─── Records shown

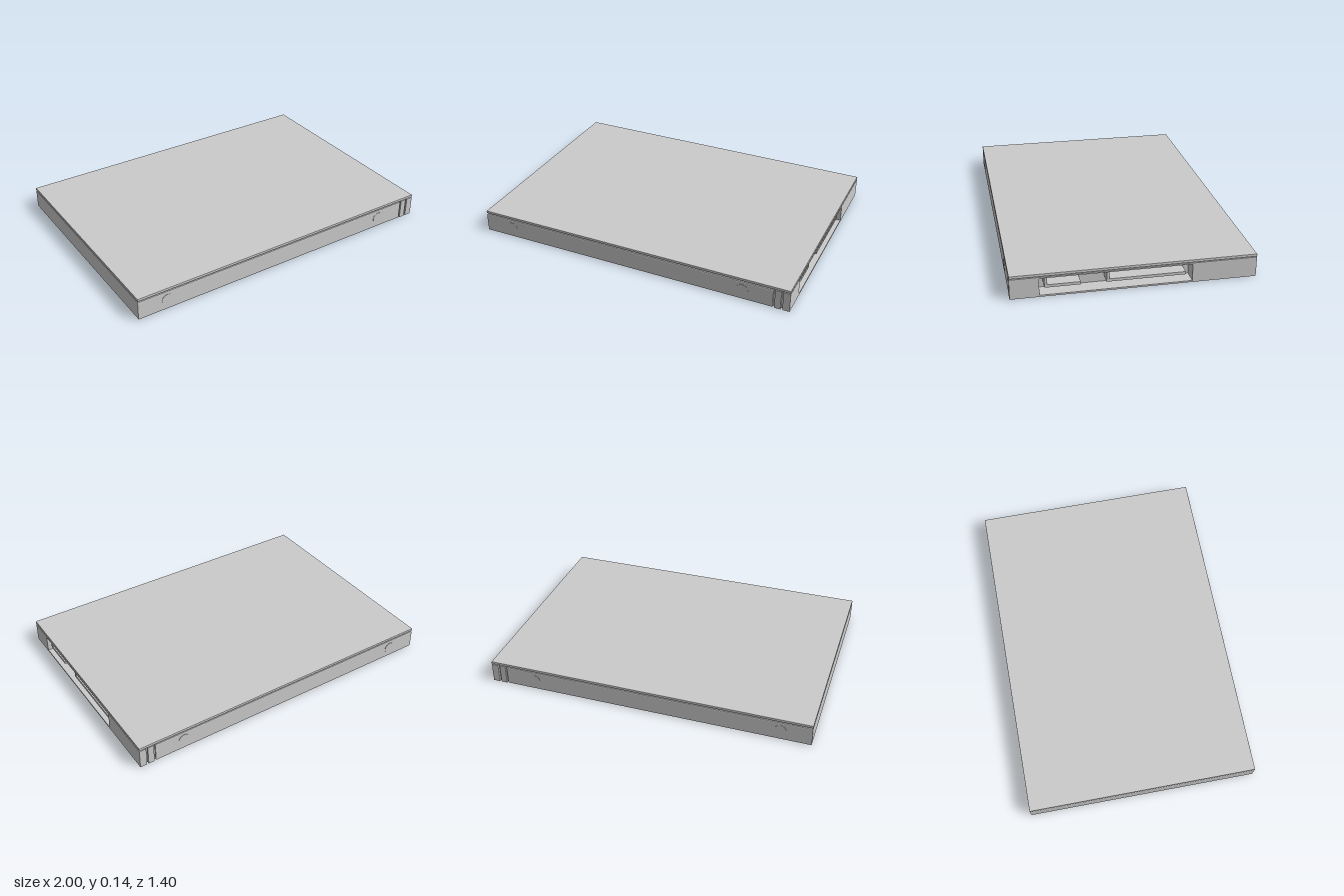
import * as THREE from 'three';

const grey = new THREE.MeshStandardMaterial({ color: 0xcccccc });

export function createModel() {
  const model = new THREE.Group();

  function add(name, geometry, x = 0, y = 0, z = 0) {
    const mesh = new THREE.Mesh(geometry, grey);
    mesh.name = name;
    mesh.position.set(x, y, z);
    model.add(mesh);
    return mesh;
  }

  function rectangle(Type, x0, x1, y0, y1) {
    return new Type([[x0, y0], [x1, y0], [x1, y1], [x0, y1]].map(p => new THREE.Vector2(...p)));
  }

  // Flat plate with a fine bevel all round, lying between y0 and y1
  function plate(name, x0, x1, halfZ, y0, y1, bevel) {
    const geometry = new THREE.ExtrudeGeometry(rectangle(THREE.Shape, x0, x1, -halfZ, halfZ), {
      depth: y1 - y0 - 2 * bevel, bevelSize: bevel, bevelThickness: bevel,
      bevelOffset: -bevel, bevelSegments: 2,
    });
    geometry.translate(0, 0, bevel).rotateX(-Math.PI / 2);
    return add(name, geometry, 0, y0, 0);
  }

  // Section in (-z, y), extruded towards +x
  function section(name, shape, x0, x1) {
    const geometry = new THREE.ExtrudeGeometry(shape, { depth: x1 - x0, bevelEnabled: false });
    geometry.rotateY(Math.PI / 2);
    return add(name, geometry, x0, 0, 0);
  }

  // Case: tray, lid and the inset core seen in the seams between them
  plate('tray', -1, 0.9, 0.698, 0, 0.118, 0.006);
  plate('lid', -1, 1, 0.698, 0.124, 0.14, 0.002);
  add('innerCore', new THREE.BoxGeometry(1.9, 0.12, 1.376), -0.04, 0.064, 0);

  // Connector end: two frames and a narrower frame between, around one pocket
  function pocketFrame(name, x0, x1, halfZ, y0, y1) {
    const shape = rectangle(THREE.Shape, -halfZ, halfZ, y0, y1);
    shape.holes.push(rectangle(THREE.Path, -0.535, 0.325, 0.01, 0.112));
    section(name, shape, x0, x1);
  }
  pocketFrame('endFrameInner', 0.91, 0.947, 0.698, 0, 0.12);
  pocketFrame('endFrameOuter', 0.958, 1, 0.698, 0, 0.12);
  pocketFrame('endFrameSeam', 0.905, 0.99, 0.685, 0.003, 0.125);

  // L-shaped connector tongues
  for (const [name, start, end] of [['dataTongue', 0.505, 0.305], ['powerTongue', 0.16, -0.29]]) {
    const outline = [
      [-start, 0.045], [-end, 0.045], [-end, 0.062],
      [-start + 0.016, 0.062], [-start + 0.016, 0.112], [-start, 0.112],
    ].map(p => new THREE.Vector2(...p));
    section(name, new THREE.Shape(outline), 0.9, 0.985);
  }

  // Mounting points on both long sides and underneath
  for (const x of [-0.815, 0.715]) {
    for (const side of [-1, 1]) {
      const sidePoint = new THREE.CylinderGeometry(0.036, 0.036, 0.004, 32).rotateX(Math.PI / 2);
      add('sideMount', sidePoint, x, 0.064, side * 0.698);
      add('bottomMount', new THREE.CylinderGeometry(0.03, 0.03, 0.004, 32), x, 0.0015, side * 0.617);
    }
  }

  return model;
}
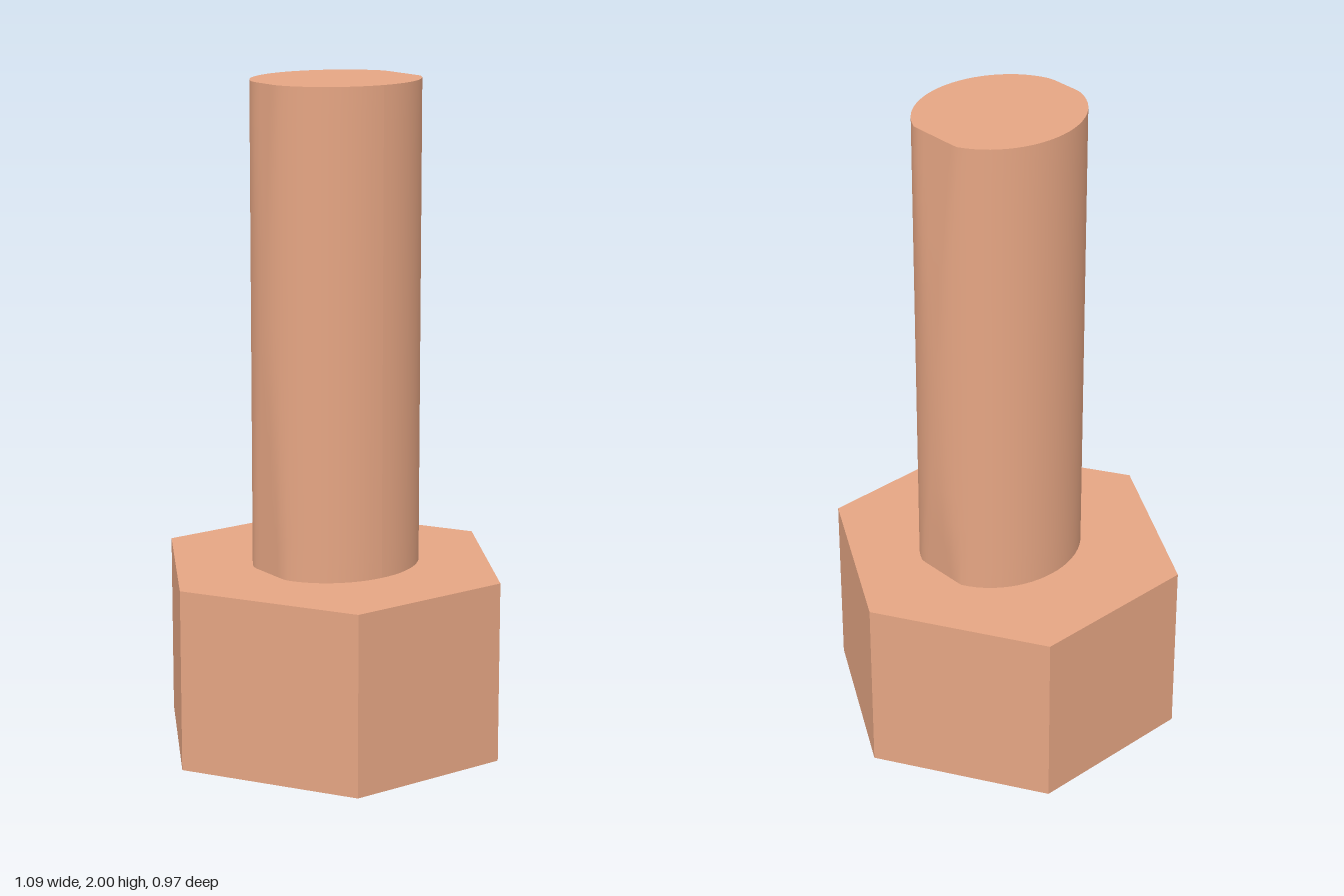
import * as THREE from 'three';

const HEAD_HEIGHT = 0.55;
const TOP = 2;

// Linear interpolation through [y, value] pairs
function along(y, pairs) {
  for (let i = 1; i < pairs.length; i++) {
    const [y0, a] = pairs[i - 1], [y1, b] = pairs[i];
    if (y <= y1) return THREE.MathUtils.lerp(a, b, Math.max(0, (y - y0) / (y1 - y0)));
  }
  return pairs[pairs.length - 1][1];
}

// Hexagonal head, corners pointing along x
function makeHead(material) {
  const outline = [
    [0.54, 0], [0.267, 0.485], [-0.264, 0.485],
    [-0.545, 0], [-0.26, -0.485], [0.257, -0.485],
  ].map(([x, y]) => new THREE.Vector2(x, y));
  const geometry = new THREE.ExtrudeGeometry(new THREE.Shape(outline), {
    depth: HEAD_HEIGHT, bevelEnabled: false,
  });
  geometry.rotateX(-Math.PI / 2);
  const head = new THREE.Mesh(geometry, material);
  head.name = 'hexHead';
  return head;
}

// Round shank, trimmed on its two sides so that it narrows toward the ends
function makeShank(material) {
  const rightEdge = [[0.55, 0.25], [0.8, 0.266], [1.2, 0.269], [1.6, 0.264], [2, 0.25]];
  const leftEdge = [[0.55, -0.235], [0.8, -0.241], [1.2, -0.25], [1.6, -0.249], [2, -0.243]];
  const length = TOP - HEAD_HEIGHT;
  const geometry = new THREE.CylinderGeometry(1, 1, length, 64, 14);
  geometry.translate(0, HEAD_HEIGHT + length / 2, 0);
  const p = geometry.attributes.position;
  for (let i = 0; i < p.count; i++) {
    const y = p.getY(i);
    const x = 0.009 + p.getX(i) * 0.26;
    const z = 0.007 + p.getZ(i) * 0.23;
    p.setX(i, THREE.MathUtils.clamp(x, along(y, leftEdge), along(y, rightEdge)));
    p.setZ(i, z);
  }
  geometry.computeVertexNormals();
  const shank = new THREE.Mesh(geometry, material);
  shank.name = 'shank';
  return shank;
}

export function createModel() {
  const material = new THREE.MeshStandardMaterial({ color: 0xe5a583 });
  const bolt = new THREE.Group();
  bolt.name = 'bolt';
  bolt.add(makeHead(material), makeShank(material));
  return bolt;
}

──────

### Problem details
If a line of the data above contains "ExtrudeGeometry", copy it out.

### Your solution
    const geometry = new THREE.ExtrudeGeometry(rectangle(THREE.Shape, x0, x1, -halfZ, halfZ), {
    const geometry = new THREE.ExtrudeGeometry(shape, { depth: x1 - x0, bevelEnabled: false });
  const geometry = new THREE.ExtrudeGeometry(new THREE.Shape(outline), {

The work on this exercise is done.